AIM OF THE EXERCISE:
Every line below between the one holding "mod.solver = 'EXACT'" and the one holding "arc(DRUM, 0.40, -180", inclusive, should be copied exactly, and no other line.

*** RECORDS PROVIDED

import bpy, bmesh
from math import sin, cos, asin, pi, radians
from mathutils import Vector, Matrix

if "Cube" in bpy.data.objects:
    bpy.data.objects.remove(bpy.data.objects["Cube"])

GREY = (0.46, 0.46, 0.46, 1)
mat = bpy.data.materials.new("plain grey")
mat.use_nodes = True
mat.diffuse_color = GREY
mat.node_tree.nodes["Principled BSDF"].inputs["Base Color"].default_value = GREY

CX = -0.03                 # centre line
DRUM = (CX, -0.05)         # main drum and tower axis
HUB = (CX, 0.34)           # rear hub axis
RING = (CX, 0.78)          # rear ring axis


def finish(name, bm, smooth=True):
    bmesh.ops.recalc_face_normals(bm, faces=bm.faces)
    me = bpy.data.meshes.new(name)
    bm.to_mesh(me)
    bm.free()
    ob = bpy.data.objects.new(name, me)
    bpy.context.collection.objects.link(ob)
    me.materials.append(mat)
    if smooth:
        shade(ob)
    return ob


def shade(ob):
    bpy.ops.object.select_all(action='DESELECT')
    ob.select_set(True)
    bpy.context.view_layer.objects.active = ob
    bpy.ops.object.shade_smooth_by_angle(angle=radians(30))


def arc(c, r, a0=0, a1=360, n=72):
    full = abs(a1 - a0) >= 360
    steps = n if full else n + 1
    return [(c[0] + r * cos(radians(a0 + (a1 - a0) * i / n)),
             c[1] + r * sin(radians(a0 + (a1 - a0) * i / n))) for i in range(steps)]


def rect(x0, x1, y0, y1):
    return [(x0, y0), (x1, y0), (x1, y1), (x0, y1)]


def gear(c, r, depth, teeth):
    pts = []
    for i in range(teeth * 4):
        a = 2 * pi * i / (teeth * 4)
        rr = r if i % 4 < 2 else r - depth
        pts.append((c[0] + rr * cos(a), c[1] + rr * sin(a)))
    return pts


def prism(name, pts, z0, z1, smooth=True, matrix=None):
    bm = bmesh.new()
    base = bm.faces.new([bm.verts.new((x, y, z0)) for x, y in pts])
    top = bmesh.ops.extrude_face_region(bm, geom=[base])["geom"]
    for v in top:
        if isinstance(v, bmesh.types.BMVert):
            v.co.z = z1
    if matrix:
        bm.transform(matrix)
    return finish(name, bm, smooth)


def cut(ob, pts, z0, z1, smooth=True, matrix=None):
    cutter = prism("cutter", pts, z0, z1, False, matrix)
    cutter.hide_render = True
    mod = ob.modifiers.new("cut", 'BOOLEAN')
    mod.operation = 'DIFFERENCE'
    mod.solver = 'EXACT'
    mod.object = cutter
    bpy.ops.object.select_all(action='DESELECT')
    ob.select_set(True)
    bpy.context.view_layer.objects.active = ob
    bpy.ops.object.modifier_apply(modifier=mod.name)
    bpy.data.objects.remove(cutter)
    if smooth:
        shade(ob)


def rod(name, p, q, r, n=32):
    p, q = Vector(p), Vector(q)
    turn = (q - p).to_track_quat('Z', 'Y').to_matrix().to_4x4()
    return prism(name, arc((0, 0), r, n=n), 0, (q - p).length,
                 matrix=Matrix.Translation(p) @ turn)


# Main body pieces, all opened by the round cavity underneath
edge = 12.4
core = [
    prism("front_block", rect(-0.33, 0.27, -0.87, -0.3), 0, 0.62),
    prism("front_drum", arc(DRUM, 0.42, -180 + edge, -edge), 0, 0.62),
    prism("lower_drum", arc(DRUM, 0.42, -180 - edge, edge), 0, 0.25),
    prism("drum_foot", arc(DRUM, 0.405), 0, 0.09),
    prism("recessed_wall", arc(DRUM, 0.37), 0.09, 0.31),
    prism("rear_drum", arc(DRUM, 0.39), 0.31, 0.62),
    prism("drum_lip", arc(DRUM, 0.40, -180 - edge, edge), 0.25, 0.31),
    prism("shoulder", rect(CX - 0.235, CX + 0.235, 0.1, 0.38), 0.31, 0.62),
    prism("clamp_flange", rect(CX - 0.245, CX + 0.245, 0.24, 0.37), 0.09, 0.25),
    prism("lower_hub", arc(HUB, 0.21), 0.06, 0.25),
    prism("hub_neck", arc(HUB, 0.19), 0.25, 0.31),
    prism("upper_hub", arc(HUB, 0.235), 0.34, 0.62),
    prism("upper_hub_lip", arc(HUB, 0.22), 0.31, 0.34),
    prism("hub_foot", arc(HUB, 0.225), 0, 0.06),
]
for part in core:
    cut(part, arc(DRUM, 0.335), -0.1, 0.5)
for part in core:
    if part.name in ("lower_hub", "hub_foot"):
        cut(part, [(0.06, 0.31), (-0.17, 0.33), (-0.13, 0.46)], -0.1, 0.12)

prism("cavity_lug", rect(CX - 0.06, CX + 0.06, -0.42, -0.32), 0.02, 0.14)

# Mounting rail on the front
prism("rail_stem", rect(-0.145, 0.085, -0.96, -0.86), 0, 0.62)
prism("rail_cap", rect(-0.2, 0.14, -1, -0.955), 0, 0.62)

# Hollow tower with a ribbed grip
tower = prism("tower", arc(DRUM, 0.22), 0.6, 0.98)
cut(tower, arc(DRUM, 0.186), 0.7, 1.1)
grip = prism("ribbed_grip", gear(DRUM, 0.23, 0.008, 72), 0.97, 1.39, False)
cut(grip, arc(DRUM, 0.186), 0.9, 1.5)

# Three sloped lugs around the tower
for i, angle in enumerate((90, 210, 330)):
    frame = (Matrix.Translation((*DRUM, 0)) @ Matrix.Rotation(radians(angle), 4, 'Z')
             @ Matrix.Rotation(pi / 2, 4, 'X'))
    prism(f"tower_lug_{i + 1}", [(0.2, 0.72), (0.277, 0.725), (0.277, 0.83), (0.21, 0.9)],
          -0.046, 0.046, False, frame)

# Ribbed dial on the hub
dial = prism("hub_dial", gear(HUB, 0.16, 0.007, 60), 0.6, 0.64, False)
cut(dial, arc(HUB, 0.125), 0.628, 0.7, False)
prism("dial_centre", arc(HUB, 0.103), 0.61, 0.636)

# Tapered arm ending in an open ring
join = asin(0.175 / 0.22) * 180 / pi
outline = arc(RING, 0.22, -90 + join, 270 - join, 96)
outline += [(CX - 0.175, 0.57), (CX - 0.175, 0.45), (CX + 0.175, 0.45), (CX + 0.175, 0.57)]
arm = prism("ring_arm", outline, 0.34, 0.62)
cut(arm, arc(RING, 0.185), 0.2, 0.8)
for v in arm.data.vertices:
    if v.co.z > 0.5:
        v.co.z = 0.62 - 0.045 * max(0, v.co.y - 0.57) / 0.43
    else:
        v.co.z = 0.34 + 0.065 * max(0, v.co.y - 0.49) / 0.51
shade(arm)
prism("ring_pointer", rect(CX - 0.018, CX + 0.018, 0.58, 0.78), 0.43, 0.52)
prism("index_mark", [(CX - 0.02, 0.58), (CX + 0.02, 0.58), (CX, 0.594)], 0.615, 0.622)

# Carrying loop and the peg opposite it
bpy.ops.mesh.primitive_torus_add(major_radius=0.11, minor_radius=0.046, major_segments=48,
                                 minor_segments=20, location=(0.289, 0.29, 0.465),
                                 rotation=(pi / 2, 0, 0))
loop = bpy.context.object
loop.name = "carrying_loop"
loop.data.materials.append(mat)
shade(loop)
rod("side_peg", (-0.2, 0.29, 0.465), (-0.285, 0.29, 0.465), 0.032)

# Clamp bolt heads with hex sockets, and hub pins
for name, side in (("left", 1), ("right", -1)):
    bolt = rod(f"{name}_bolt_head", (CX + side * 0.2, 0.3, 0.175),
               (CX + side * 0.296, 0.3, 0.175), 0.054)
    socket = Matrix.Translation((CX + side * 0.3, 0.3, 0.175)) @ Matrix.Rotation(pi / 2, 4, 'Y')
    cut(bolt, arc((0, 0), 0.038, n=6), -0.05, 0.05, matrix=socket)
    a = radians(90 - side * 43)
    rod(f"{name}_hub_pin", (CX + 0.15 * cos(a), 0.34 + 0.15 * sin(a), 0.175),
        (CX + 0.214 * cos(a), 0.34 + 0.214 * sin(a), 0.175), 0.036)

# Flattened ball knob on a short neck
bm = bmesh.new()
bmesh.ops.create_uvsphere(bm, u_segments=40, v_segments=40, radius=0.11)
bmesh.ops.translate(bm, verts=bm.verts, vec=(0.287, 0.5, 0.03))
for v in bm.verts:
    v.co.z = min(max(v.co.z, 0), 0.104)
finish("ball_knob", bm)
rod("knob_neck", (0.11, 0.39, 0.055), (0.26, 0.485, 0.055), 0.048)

******

COMPLETED TASK:
    mod.solver = 'EXACT'
    mod.object = cutter
    bpy.ops.object.select_all(action='DESELECT')
    ob.select_set(True)
    bpy.context.view_layer.objects.active = ob
    bpy.ops.object.modifier_apply(modifier=mod.name)
    bpy.data.objects.remove(cutter)
    if smooth:
        shade(ob)


def rod(name, p, q, r, n=32):
    p, q = Vector(p), Vector(q)
    turn = (q - p).to_track_quat('Z', 'Y').to_matrix().to_4x4()
    return prism(name, arc((0, 0), r, n=n), 0, (q - p).length,
                 matrix=Matrix.Translation(p) @ turn)


# Main body pieces, all opened by the round cavity underneath
edge = 12.4
core = [
    prism("front_block", rect(-0.33, 0.27, -0.87, -0.3), 0, 0.62),
    prism("front_drum", arc(DRUM, 0.42, -180 + edge, -edge), 0, 0.62),
    prism("lower_drum", arc(DRUM, 0.42, -180 - edge, edge), 0, 0.25),
    prism("drum_foot", arc(DRUM, 0.405), 0, 0.09),
    prism("recessed_wall", arc(DRUM, 0.37), 0.09, 0.31),
    prism("rear_drum", arc(DRUM, 0.39), 0.31, 0.62),
    prism("drum_lip", arc(DRUM, 0.40, -180 - edge, edge), 0.25, 0.31),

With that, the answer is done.